This week showed the disparate
At the time of its IPO in February 2012, Facebook claimed to have 845 million active monthly users. Eighteen months later at the time of their stock market float, Twitter boasted a more modest 232 million.
This week Facebook reported 1.19 billion monthly active users while Twitter still languishes at 300 million, a number that disappointed the market and saw the smaller company’s shares drop 11% after their quarterly earnings announcement.
Even more worrying for Twitter, and competing networks like Google, is Facebook’s success in mobile services with 874 million people accessing the service through their smartphones every day last quarter.
So successful is Facebook in engaging roaming users that some pundits are predicting the company’s Instagram product may well overtake both Twitter and Google in mobile advertising revenues over the next few years.
More concerning for Twitter is the company is still not profitable – of the business’ $957 million gross profit, an astonishing $854 million was eaten up in administration and sales costs which indicates their overheads are in need of some dramatic pruning.
What is clear that Facebook and Twitter have very different user behaviour and, as a consequence, the revenue models are not the same. Twitter is never going to be Facebook.

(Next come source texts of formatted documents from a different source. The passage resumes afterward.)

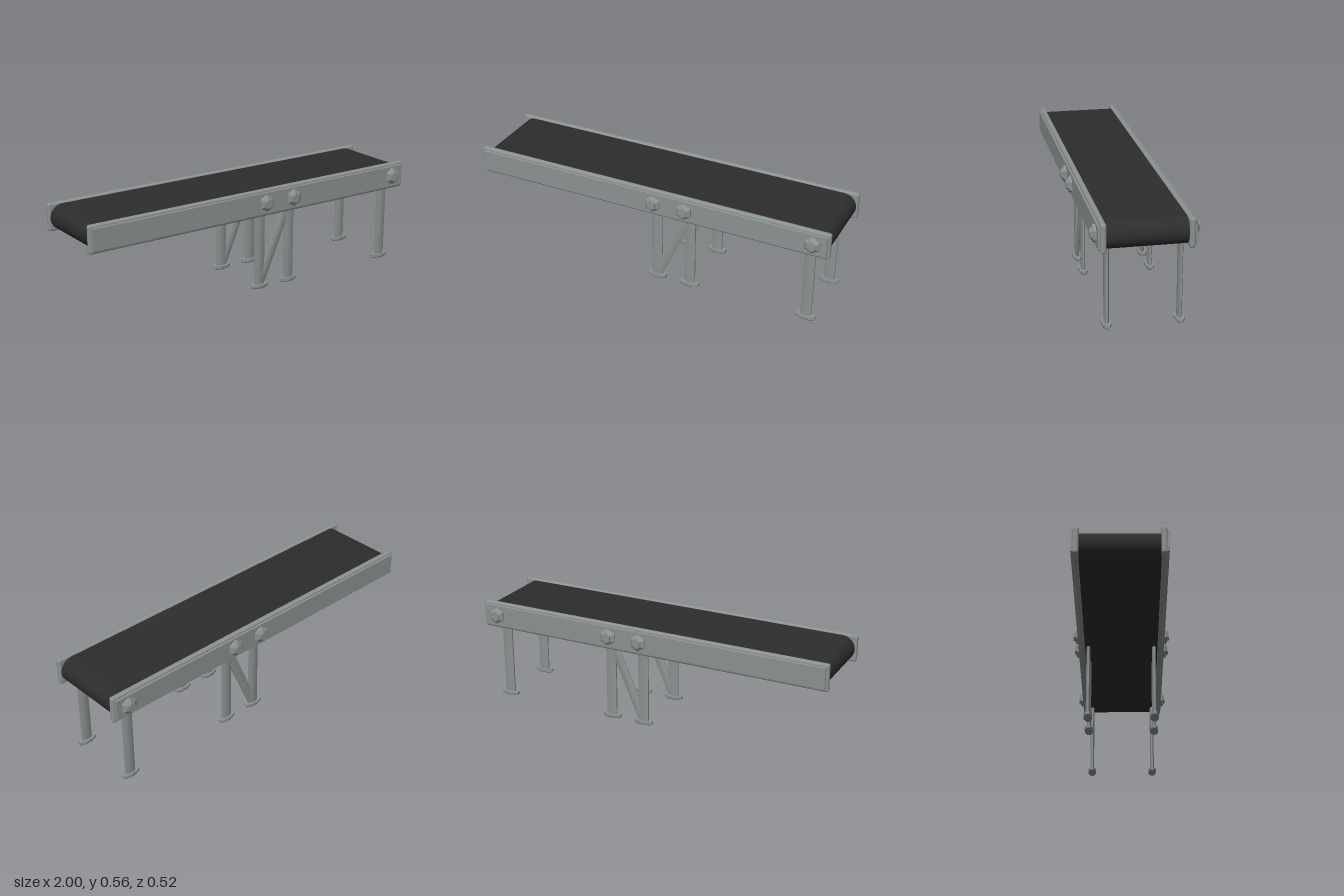
import * as THREE from 'three';
import { toCreasedNormals } from 'three/addons/utils/BufferGeometryUtils.js';
import { RoundedBoxGeometry } from 'three/addons/geometries/RoundedBoxGeometry.js';

export function createModel() {
  const metal = new THREE.MeshStandardMaterial({ color: 0x8c9291 });
  metal.name = 'grey metal';
  const rubber = new THREE.MeshStandardMaterial({ color: 0x2d2d2d });
  rubber.name = 'black rubber';

  const model = new THREE.Group();
  model.name = 'conveyor';

  function add(parent, name, geometry, material, x = 0, y = 0, z = 0) {
    const mesh = new THREE.Mesh(geometry, material);
    mesh.name = name;
    mesh.position.set(x, y, z);
    parent.add(mesh);
    return mesh;
  }

  // Belt: a long loop with round ends
  const r = 0.068, end = 0.922, width = 0.396;
  const loop = new THREE.Shape();
  loop.absarc(end, 0, r, -Math.PI / 2, Math.PI / 2, false);
  loop.absarc(-end, 0, r, Math.PI / 2, Math.PI * 1.5, false);
  loop.closePath();
  const beltGeometry = new THREE.ExtrudeGeometry(loop, { depth: width, bevelEnabled: false, curveSegments: 20 });
  add(model, 'belt', toCreasedNormals(beltGeometry, 0.6), rubber, 0, 0.483, -width / 2);

  // Eight-sided flattened bar standing along y
  function flatBar(rx, rz, height, bottomScale = 1) {
    const g = new THREE.CylinderGeometry(1, bottomScale, height, 8, 1, false, Math.PI / 8);
    const k = 1 / Math.cos(Math.PI / 8);
    g.scale(rx * k, 1, rz * k);
    return toCreasedNormals(g, 0.5);
  }

  // Bolt: hexagonal head, chamfer and small hexagonal end, pointing along +z
  function addBolt(parent, x) {
    const bolt = new THREE.Group();
    bolt.name = 'bolt';
    bolt.position.set(x, 0.488, 0);
    const hex = (name, back, front, z0, z1) => {
      const g = new THREE.CylinderGeometry(front, back, z1 - z0, 6);
      g.rotateX(Math.PI / 2);
      const m = new THREE.Mesh(toCreasedNormals(g, 0.3), metal);
      m.name = name;
      m.position.z = (z0 + z1) / 2;
      bolt.add(m);
    };
    hex('boltHead', 0.046, 0.046, 0.228, 0.244);
    hex('boltChamfer', 0.046, 0.028, 0.244, 0.255);
    hex('boltEnd', 0.025, 0.025, 0.25, 0.262);
    parent.add(bolt);
  }

  // Rail, bolts and legs, repeated on both sides
  for (const side of [1, -1]) {
    const half = new THREE.Group();
    half.name = side > 0 ? 'frontSide' : 'backSide';

    add(half, 'rail', new RoundedBoxGeometry(2, 0.148, 0.029, 3, 0.012), metal, 0, 0.486, 0.2105);
    add(half, 'railPanel', new RoundedBoxGeometry(1.972, 0.118, 0.02, 2, 0.003), metal, 0, 0.486, 0.225);
    for (const x of [0.04, 0.217, 0.912]) addBolt(half, x);

    for (const x of [0.038, 0.23, 0.887]) {
      add(half, 'leg', flatBar(0.029, 0.011, 0.42), metal, x, 0.225, 0.179);
      add(half, 'foot', flatBar(0.052, 0.022, 0.015), metal, x, 0.0125, 0.179);
      add(half, 'footSole', flatBar(0.052, 0.022, 0.005, 0.88), metal, x, 0.0025, 0.179);
    }

    // Diagonal brace between the two middle legs
    const a = new THREE.Vector2(0.045, 0.03), b = new THREE.Vector2(0.215, 0.425);
    const d = b.clone().sub(a);
    const brace = add(half, 'brace', flatBar(0.025, 0.009, d.length()), metal,
      (a.x + b.x) / 2, (a.y + b.y) / 2, 0.179);
    brace.rotation.z = -Math.atan2(d.x, d.y);

    // Mirror across z by turning each part in place; all parts are symmetric front to back except bolts
    if (side < 0) {
      for (const part of half.children) {
        if (part.name === 'bolt') {
          part.rotation.y = Math.PI;
        } else {
          part.position.z *= -1;
        }
      }
    }
    model.add(half);
  }

  return model;
}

So the question for Twitter is what does it want to be? Certainly the current quest to drive up revenues seems doomed. Perhaps it’s time to accept the company is a smaller operation and start to plan accordingly.